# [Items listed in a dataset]
▬▬▬▬▬▬▬▬▬▬

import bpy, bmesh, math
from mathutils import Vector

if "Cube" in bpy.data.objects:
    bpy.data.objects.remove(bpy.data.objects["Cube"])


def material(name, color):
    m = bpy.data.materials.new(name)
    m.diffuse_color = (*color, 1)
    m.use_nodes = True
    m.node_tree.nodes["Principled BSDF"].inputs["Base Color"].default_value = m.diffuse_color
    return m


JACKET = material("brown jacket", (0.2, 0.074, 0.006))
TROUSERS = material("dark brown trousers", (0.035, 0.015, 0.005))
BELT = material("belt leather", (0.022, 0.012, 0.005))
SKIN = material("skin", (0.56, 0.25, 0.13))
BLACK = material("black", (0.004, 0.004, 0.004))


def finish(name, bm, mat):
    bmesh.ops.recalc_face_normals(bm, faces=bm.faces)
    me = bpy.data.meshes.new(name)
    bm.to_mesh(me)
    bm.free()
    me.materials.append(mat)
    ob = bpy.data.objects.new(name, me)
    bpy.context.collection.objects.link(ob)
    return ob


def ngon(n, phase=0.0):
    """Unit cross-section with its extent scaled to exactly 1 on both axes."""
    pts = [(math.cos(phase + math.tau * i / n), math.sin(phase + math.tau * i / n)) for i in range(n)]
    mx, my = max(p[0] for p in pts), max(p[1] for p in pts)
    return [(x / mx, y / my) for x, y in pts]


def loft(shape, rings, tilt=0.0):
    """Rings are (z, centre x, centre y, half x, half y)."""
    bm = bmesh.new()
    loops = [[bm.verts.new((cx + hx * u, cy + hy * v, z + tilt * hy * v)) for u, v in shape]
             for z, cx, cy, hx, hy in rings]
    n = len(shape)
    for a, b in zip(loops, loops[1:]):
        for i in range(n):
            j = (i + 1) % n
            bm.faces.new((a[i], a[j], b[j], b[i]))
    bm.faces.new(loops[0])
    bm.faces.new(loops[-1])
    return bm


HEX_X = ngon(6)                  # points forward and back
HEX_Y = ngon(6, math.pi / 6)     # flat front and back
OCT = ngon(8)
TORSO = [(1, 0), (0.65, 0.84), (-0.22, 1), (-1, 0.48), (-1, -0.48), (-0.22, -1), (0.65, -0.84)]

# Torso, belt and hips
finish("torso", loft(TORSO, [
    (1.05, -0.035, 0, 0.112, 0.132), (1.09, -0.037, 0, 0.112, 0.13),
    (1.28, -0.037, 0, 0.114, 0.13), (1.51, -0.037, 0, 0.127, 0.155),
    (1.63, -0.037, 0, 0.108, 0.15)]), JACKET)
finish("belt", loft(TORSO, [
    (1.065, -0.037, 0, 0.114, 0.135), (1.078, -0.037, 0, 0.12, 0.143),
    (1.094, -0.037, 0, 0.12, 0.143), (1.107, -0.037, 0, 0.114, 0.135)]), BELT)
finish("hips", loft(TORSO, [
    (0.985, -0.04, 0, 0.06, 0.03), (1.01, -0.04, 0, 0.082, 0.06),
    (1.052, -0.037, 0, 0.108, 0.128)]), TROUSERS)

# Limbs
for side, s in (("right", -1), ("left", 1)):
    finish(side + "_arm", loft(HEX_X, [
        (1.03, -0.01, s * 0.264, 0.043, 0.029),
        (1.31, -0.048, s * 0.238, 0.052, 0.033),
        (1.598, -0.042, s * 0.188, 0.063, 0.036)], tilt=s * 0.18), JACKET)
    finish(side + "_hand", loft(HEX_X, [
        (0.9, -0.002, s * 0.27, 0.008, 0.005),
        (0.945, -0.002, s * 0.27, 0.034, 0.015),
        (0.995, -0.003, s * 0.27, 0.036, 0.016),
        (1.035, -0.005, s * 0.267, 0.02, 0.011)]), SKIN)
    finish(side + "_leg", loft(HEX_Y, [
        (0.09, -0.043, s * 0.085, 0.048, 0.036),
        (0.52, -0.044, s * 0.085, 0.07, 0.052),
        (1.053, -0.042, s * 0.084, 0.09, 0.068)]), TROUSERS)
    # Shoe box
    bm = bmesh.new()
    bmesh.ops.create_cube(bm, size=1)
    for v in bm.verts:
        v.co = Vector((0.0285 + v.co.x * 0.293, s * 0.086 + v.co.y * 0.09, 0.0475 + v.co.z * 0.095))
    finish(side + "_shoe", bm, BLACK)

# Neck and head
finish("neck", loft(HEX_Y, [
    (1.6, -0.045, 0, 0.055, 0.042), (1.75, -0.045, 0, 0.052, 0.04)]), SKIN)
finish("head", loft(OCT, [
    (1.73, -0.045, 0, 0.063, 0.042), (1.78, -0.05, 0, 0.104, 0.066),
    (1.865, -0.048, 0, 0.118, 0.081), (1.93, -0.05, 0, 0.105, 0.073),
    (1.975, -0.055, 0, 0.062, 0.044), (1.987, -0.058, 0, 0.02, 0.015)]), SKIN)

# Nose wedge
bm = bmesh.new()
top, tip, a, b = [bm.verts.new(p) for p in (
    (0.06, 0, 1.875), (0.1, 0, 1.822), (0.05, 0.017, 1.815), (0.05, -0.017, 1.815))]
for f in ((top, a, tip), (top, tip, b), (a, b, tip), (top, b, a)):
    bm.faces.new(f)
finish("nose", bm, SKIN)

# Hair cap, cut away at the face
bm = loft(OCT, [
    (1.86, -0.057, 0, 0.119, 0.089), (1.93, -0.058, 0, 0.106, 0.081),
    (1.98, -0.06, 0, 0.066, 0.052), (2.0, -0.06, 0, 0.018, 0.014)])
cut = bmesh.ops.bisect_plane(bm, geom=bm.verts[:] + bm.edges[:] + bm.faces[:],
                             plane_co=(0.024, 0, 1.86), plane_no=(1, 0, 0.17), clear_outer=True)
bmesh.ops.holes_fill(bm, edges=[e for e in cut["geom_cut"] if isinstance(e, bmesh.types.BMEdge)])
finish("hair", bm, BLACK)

▬▬▬▬▬▬▬▬▬▬

# [Your task]
Look back at the records above. Repeat all of them exactly.

# [Task output]
import bpy, bmesh, math
from mathutils import Vector

if "Cube" in bpy.data.objects:
    bpy.data.objects.remove(bpy.data.objects["Cube"])


def material(name, color):
    m = bpy.data.materials.new(name)
    m.diffuse_color = (*color, 1)
    m.use_nodes = True
    m.node_tree.nodes["Principled BSDF"].inputs["Base Color"].default_value = m.diffuse_color
    return m


JACKET = material("brown jacket", (0.2, 0.074, 0.006))
TROUSERS = material("dark brown trousers", (0.035, 0.015, 0.005))
BELT = material("belt leather", (0.022, 0.012, 0.005))
SKIN = material("skin", (0.56, 0.25, 0.13))
BLACK = material("black", (0.004, 0.004, 0.004))


def finish(name, bm, mat):
    bmesh.ops.recalc_face_normals(bm, faces=bm.faces)
    me = bpy.data.meshes.new(name)
    bm.to_mesh(me)
    bm.free()
    me.materials.append(mat)
    ob = bpy.data.objects.new(name, me)
    bpy.context.collection.objects.link(ob)
    return ob


def ngon(n, phase=0.0):
    """Unit cross-section with its extent scaled to exactly 1 on both axes."""
    pts = [(math.cos(phase + math.tau * i / n), math.sin(phase + math.tau * i / n)) for i in range(n)]
    mx, my = max(p[0] for p in pts), max(p[1] for p in pts)
    return [(x / mx, y / my) for x, y in pts]


def loft(shape, rings, tilt=0.0):
    """Rings are (z, centre x, centre y, half x, half y)."""
    bm = bmesh.new()
    loops = [[bm.verts.new((cx + hx * u, cy + hy * v, z + tilt * hy * v)) for u, v in shape]
             for z, cx, cy, hx, hy in rings]
    n = len(shape)
    for a, b in zip(loops, loops[1:]):
        for i in range(n):
            j = (i + 1) % n
            bm.faces.new((a[i], a[j], b[j], b[i]))
    bm.faces.new(loops[0])
    bm.faces.new(loops[-1])
    return bm


HEX_X = ngon(6)                  # points forward and back
HEX_Y = ngon(6, math.pi / 6)     # flat front and back
OCT = ngon(8)
TORSO = [(1, 0), (0.65, 0.84), (-0.22, 1), (-1, 0.48), (-1, -0.48), (-0.22, -1), (0.65, -0.84)]

# Torso, belt and hips
finish("torso", loft(TORSO, [
    (1.05, -0.035, 0, 0.112, 0.132), (1.09, -0.037, 0, 0.112, 0.13),
    (1.28, -0.037, 0, 0.114, 0.13), (1.51, -0.037, 0, 0.127, 0.155),
    (1.63, -0.037, 0, 0.108, 0.15)]), JACKET)
finish("belt", loft(TORSO, [
    (1.065, -0.037, 0, 0.114, 0.135), (1.078, -0.037, 0, 0.12, 0.143),
    (1.094, -0.037, 0, 0.12, 0.143), (1.107, -0.037, 0, 0.114, 0.135)]), BELT)
finish("hips", loft(TORSO, [
    (0.985, -0.04, 0, 0.06, 0.03), (1.01, -0.04, 0, 0.082, 0.06),
    (1.052, -0.037, 0, 0.108, 0.128)]), TROUSERS)

# Limbs
for side, s in (("right", -1), ("left", 1)):
    finish(side + "_arm", loft(HEX_X, [
        (1.03, -0.01, s * 0.264, 0.043, 0.029),
        (1.31, -0.048, s * 0.238, 0.052, 0.033),
        (1.598, -0.042, s * 0.188, 0.063, 0.036)], tilt=s * 0.18), JACKET)
    finish(side + "_hand", loft(HEX_X, [
        (0.9, -0.002, s * 0.27, 0.008, 0.005),
        (0.945, -0.002, s * 0.27, 0.034, 0.015),
        (0.995, -0.003, s * 0.27, 0.036, 0.016),
        (1.035, -0.005, s * 0.267, 0.02, 0.011)]), SKIN)
    finish(side + "_leg", loft(HEX_Y, [
        (0.09, -0.043, s * 0.085, 0.048, 0.036),
        (0.52, -0.044, s * 0.085, 0.07, 0.052),
        (1.053, -0.042, s * 0.084, 0.09, 0.068)]), TROUSERS)
    # Shoe box
    bm = bmesh.new()
    bmesh.ops.create_cube(bm, size=1)
    for v in bm.verts:
        v.co = Vector((0.0285 + v.co.x * 0.293, s * 0.086 + v.co.y * 0.09, 0.0475 + v.co.z * 0.095))
    finish(side + "_shoe", bm, BLACK)

# Neck and head
finish("neck", loft(HEX_Y, [
    (1.6, -0.045, 0, 0.055, 0.042), (1.75, -0.045, 0, 0.052, 0.04)]), SKIN)
finish("head", loft(OCT, [
    (1.73, -0.045, 0, 0.063, 0.042), (1.78, -0.05, 0, 0.104, 0.066),
    (1.865, -0.048, 0, 0.118, 0.081), (1.93, -0.05, 0, 0.105, 0.073),
    (1.975, -0.055, 0, 0.062, 0.044), (1.987, -0.058, 0, 0.02, 0.015)]), SKIN)

# Nose wedge
bm = bmesh.new()
top, tip, a, b = [bm.verts.new(p) for p in (
    (0.06, 0, 1.875), (0.1, 0, 1.822), (0.05, 0.017, 1.815), (0.05, -0.017, 1.815))]
for f in ((top, a, tip), (top, tip, b), (a, b, tip), (top, b, a)):
    bm.faces.new(f)
finish("nose", bm, SKIN)

# Hair cap, cut away at the face
bm = loft(OCT, [
    (1.86, -0.057, 0, 0.119, 0.089), (1.93, -0.058, 0, 0.106, 0.081),
    (1.98, -0.06, 0, 0.066, 0.052), (2.0, -0.06, 0, 0.018, 0.014)])
cut = bmesh.ops.bisect_plane(bm, geom=bm.verts[:] + bm.edges[:] + bm.faces[:],
                             plane_co=(0.024, 0, 1.86), plane_no=(1, 0, 0.17), clear_outer=True)
bmesh.ops.holes_fill(bm, edges=[e for e in cut["geom_cut"] if isinstance(e, bmesh.types.BMEdge)])
finish("hair", bm, BLACK)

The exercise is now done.